**INFORMATION SUPPLIED**.
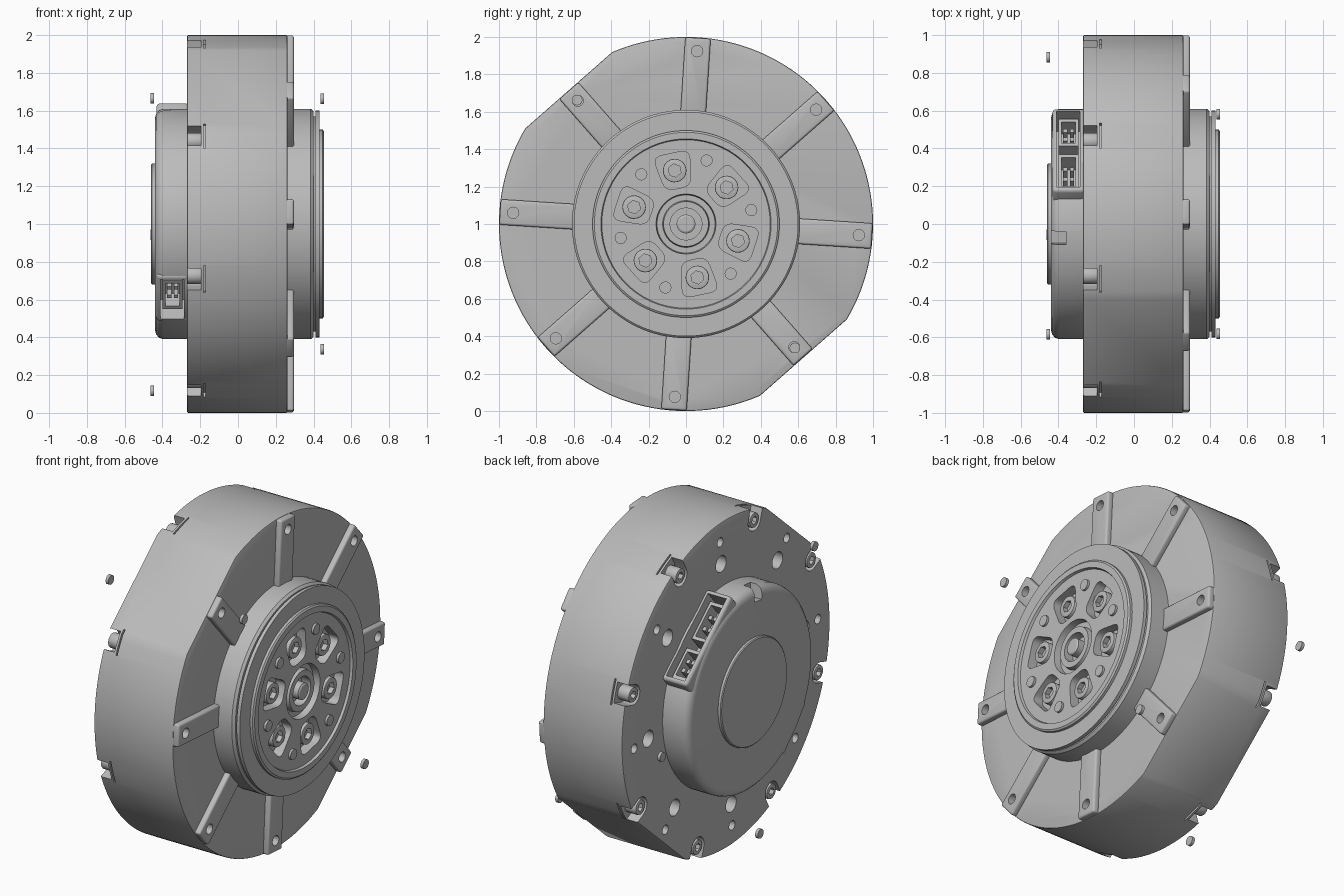
import bpy, bmesh
from math import sin, cos, pi, radians
from mathutils import Vector

if "Cube" in bpy.data.objects:
    bpy.data.objects.remove(bpy.data.objects["Cube"])

grey = bpy.data.materials.new("machined_grey")
grey.use_nodes = True
grey.diffuse_color = (0.5, 0.5, 0.5, 1)
grey.node_tree.nodes["Principled BSDF"].inputs["Base Color"].default_value = (0.5, 0.5, 0.5, 1)

CENTRE = 1.0                                    # height of the motor axis, which runs along x
RIBS = [45 * k - 3.7 for k in range(8)]         # ribs and rear holes
SCREWS = [45 * k + 17 for k in range(8)]        # rim screws
BOLTS = [60 * k - 18 for k in range(6)]         # hub bolts
FLATS = (RIBS[3], RIBS[7])                      # the two flattened sides


def finish(name, bm):
    bmesh.ops.recalc_face_normals(bm, faces=bm.faces)
    bmesh.ops.translate(bm, verts=bm.verts, vec=(0, 0, CENTRE))
    mesh = bpy.data.meshes.new(name)
    bm.to_mesh(mesh)
    bm.free()
    mesh.materials.append(grey)
    ob = bpy.data.objects.new(name, mesh)
    bpy.context.collection.objects.link(ob)
    return ob


def lathe(name, profile, seg=112):
    """Turn (x, radius) points round the x axis and cap both ends."""
    bm = bmesh.new()
    rings = [[bm.verts.new((x, r * cos(2 * pi * i / seg), r * sin(2 * pi * i / seg)))
              for i in range(seg)] for x, r in profile]
    for a, b in zip(rings, rings[1:]):
        for i in range(seg):
            j = (i + 1) % seg
            bm.faces.new((a[i], a[j], b[j], b[i]))
    bm.faces.new(rings[0])
    bm.faces.new(rings[-1])
    return finish(name, bm)


def solid(name, parts):
    """Extrude (outline, x0, x1) parts along x into one object."""
    bm = bmesh.new()
    for outline, x0, x1 in parts:
        a, b = ([bm.verts.new((x, y, z)) for y, z in outline] for x in (x0, x1))
        bm.faces.new(a)
        bm.faces.new(b)
        for i in range(len(a)):
            j = (i + 1) % len(a)
            bm.faces.new((a[i], a[j], b[j], b[i]))
    return finish(name, bm)


def polar(angle, pts):
    """Turn (radial, tangential) points into (y, z)."""
    c, s = cos(radians(angle)), sin(radians(angle))
    return [(u * c - v * s, u * s + v * c) for u, v in pts]


def circle(angle, dist, r, n=24):
    return polar(angle, [(dist + r * cos(2 * pi * i / n), r * sin(2 * pi * i / n)) for i in range(n)])


def box(angle, u0, u1, v0, v1):
    return polar(angle, [(u0, v0), (u1, v0), (u1, v1), (u0, v1)])


def rounded(pts, size, n=5):
    """Round each corner of an outline."""
    out = []
    pts = [Vector(p) for p in pts]
    for i, p in enumerate(pts):
        a = p + (pts[i - 1] - p).normalized() * size
        b = p + (pts[(i + 1) % len(pts)] - p).normalized() * size
        for k in range(n + 1):
            t = k / n
            q = a * (1 - t) ** 2 + p * 2 * t * (1 - t) + b * t * t
            out.append((q.x, q.y))
    return out


def activate(ob):
    bpy.ops.object.select_all(action='DESELECT')
    ob.select_set(True)
    bpy.context.view_layer.objects.active = ob


def bevel(ob, width, segments=2):
    activate(ob)
    m = ob.modifiers.new("bevel", 'BEVEL')
    m.width, m.segments, m.limit_method = width, segments, 'ANGLE'
    m.angle_limit = radians(40)
    bpy.ops.object.modifier_apply(modifier=m.name)


def cut(obs, parts):
    cutter = solid("cutter", parts)
    cutter.hide_render = True
    for ob in obs:
        activate(ob)
        m = ob.modifiers.new("cut", 'BOOLEAN')
        m.operation, m.solver, m.object = 'DIFFERENCE', 'EXACT', cutter
        bpy.ops.object.modifier_apply(modifier=m.name)
    bpy.data.objects.remove(cutter)


# Main drum with two flats
half = 18
outline = [(cos(radians(f + half + (180 - 2 * half) * i / 60)), sin(radians(f + half + (180 - 2 * half) * i / 60)))
           for f in FLATS for i in range(61)]
body = solid("drum_body", [(outline, -0.27, 0.262)])
bevel(body, 0.008)

# Rim screw notches, slots beside them, and rear holes
notch = [(1.1, -0.06)] + [(0.93 - 0.06 * sin(pi * i / 12), -0.06 * cos(pi * i / 12)) for i in range(13)] + [(1.1, 0.06)]
cut([body], [(polar(a, notch), -0.3, -0.195) for a in SCREWS])
cut([body], [(box(a, 0.97, 1.1, -0.075, 0.075), -0.182, -0.173) for a in SCREWS])
cut([body], [(circle(a, 0.75, 0.05), -0.3, -0.2) for a in RIBS]
    + [(circle(a, 0.885, 0.028), -0.3, -0.2) for a in RIBS])

# Rim screws with hex sockets
screws = solid("rim_screws", [(circle(a, 0.932, 0.045), -0.27, -0.19) for a in SCREWS])
bevel(screws, 0.006)
cut([screws], [(circle(a, 0.932, 0.024, 6), -0.3, -0.235) for a in SCREWS])

# Raised ribs on the output face
reach = {a: 0.948 if a in FLATS else 0.996 for a in RIBS}
ribs = solid("face_ribs", [(box(a, 0.55, reach[a], -0.068, 0.068), 0.25, 0.296) for a in RIBS])
bevel(ribs, 0.012, 3)
cut([ribs, body], [(circle(a, reach[a] - 0.07, 0.03), 0.25, 0.35) for a in RIBS])

# Output hub with centre boss and grooves
hub = lathe("output_hub", [
    (0.2, 0.61), (0.385, 0.61), (0.4, 0.597), (0.4, 0.57), (0.411, 0.57), (0.411, 0.6), (0.432, 0.6),
    (0.432, 0.5), (0.448, 0.5), (0.455, 0.49), (0.455, 0.455), (0.44, 0.45), (0.44, 0.16), (0.4, 0.155),
    (0.4, 0.125), (0.43, 0.12), (0.43, 0.085), (0.37, 0.085), (0.37, 0.05), (0.44, 0.05), (0.446, 0.04)])
pocket = rounded([(0.195, -0.07), (0.385, -0.1), (0.385, 0.1), (0.195, 0.07)], 0.05)
cut([hub], [(polar(a, pocket), 0.38, 0.5) for a in BOLTS])

# Hub bolts and plugs
bolts = solid("hub_bolts", [(circle(a, 0.292, 0.063), 0.375, 0.43) for a in BOLTS])
bevel(bolts, 0.006)
cut([bolts], [(circle(a, 0.292, 0.036, 6), 0.4, 0.5) for a in BOLTS])
plugs = solid("hub_plugs", [(circle(a + 30, 0.357, 0.032), 0.43, 0.454) for a in BOLTS])

# Loose plugs in front of and behind the drum
loose_front = solid("front_loose_plugs", [(circle(a, 0.882, 0.028), 0.436, 0.454) for a in FLATS])
loose_rear = solid("rear_loose_plugs", [(circle(RIBS[k], 0.885, 0.028), -0.463, -0.445) for k in (0, 3, 6)])

# Rear cover and its round plate
cover = lathe("rear_cover", [(-0.26, 0.61), (-0.395, 0.61), (-0.418, 0.602), (-0.434, 0.584), (-0.44, 0.56),
                             (-0.44, 0.02)])
plate = lathe("rear_plate", [(-0.43, 0.32), (-0.455, 0.32), (-0.46, 0.314), (-0.46, 0.02)])

# Connector housings: angle, outer distance, half length
PORTS = [(49, 0.605, 0.29), (222, 0.595, 0.165)]
housings = solid("connector_housings", [(box(a, 0.35, d, -w, w), -0.432, -0.26) for a, d, w in PORTS])
bevel(housings, 0.02, 3)
cut([cover, housings], [(box(a, 0.44, 0.8, 0.025 - w, w - 0.025), -0.41, -0.285) for a, d, w in PORTS])
cut([cover], [(box(97, 0.53, 0.8, -0.035, 0.035), -0.5, -0.36)])

# Sockets and pins inside the housings: angle, first and last tangent
SOCKETS = [(49, -0.25, -0.06), (49, 0.0, 0.24), (222, -0.1, 0.1)]
sockets = solid("connector_sockets", [(box(a, 0.43, 0.56, v0, v1), -0.4, -0.295) for a, v0, v1 in SOCKETS])
cut([sockets], [(box(a, 0.46, 0.7, v0 + 0.02, v1 - 0.02), -0.385, -0.31) for a, v0, v1 in SOCKETS])
pins = solid("connector_pins", [
    (box(a, 0.45, 0.54, v0 + (v1 - v0) * t - 0.012, v0 + (v1 - v0) * t + 0.012), x, x + 0.022)
    for a, v0, v1 in SOCKETS for t in (0.35, 0.65) for x in (-0.375, -0.34)])

# Smooth the turned surfaces, keep the edges sharp
for ob in (body, screws, ribs, hub, bolts, plugs, loose_front, loose_rear, cover, plate, housings):
    activate(ob)
    bpy.ops.object.shade_smooth_by_angle(angle=radians(30))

**WORK ITEM**. Using the entries above, return each line that includes the word "range".

**ANSWER TO THIS TASK**.
RIBS = [45 * k - 3.7 for k in range(8)]         # ribs and rear holes
SCREWS = [45 * k + 17 for k in range(8)]        # rim screws
BOLTS = [60 * k - 18 for k in range(6)]         # hub bolts
              for i in range(seg)] for x, r in profile]
        for i in range(seg):
        for i in range(len(a)):
    return polar(angle, [(dist + r * cos(2 * pi * i / n), r * sin(2 * pi * i / n)) for i in range(n)])
        for k in range(n + 1):
           for f in FLATS for i in range(61)]
notch = [(1.1, -0.06)] + [(0.93 - 0.06 * sin(pi * i / 12), -0.06 * cos(pi * i / 12)) for i in range(13)] + [(1.1, 0.06)]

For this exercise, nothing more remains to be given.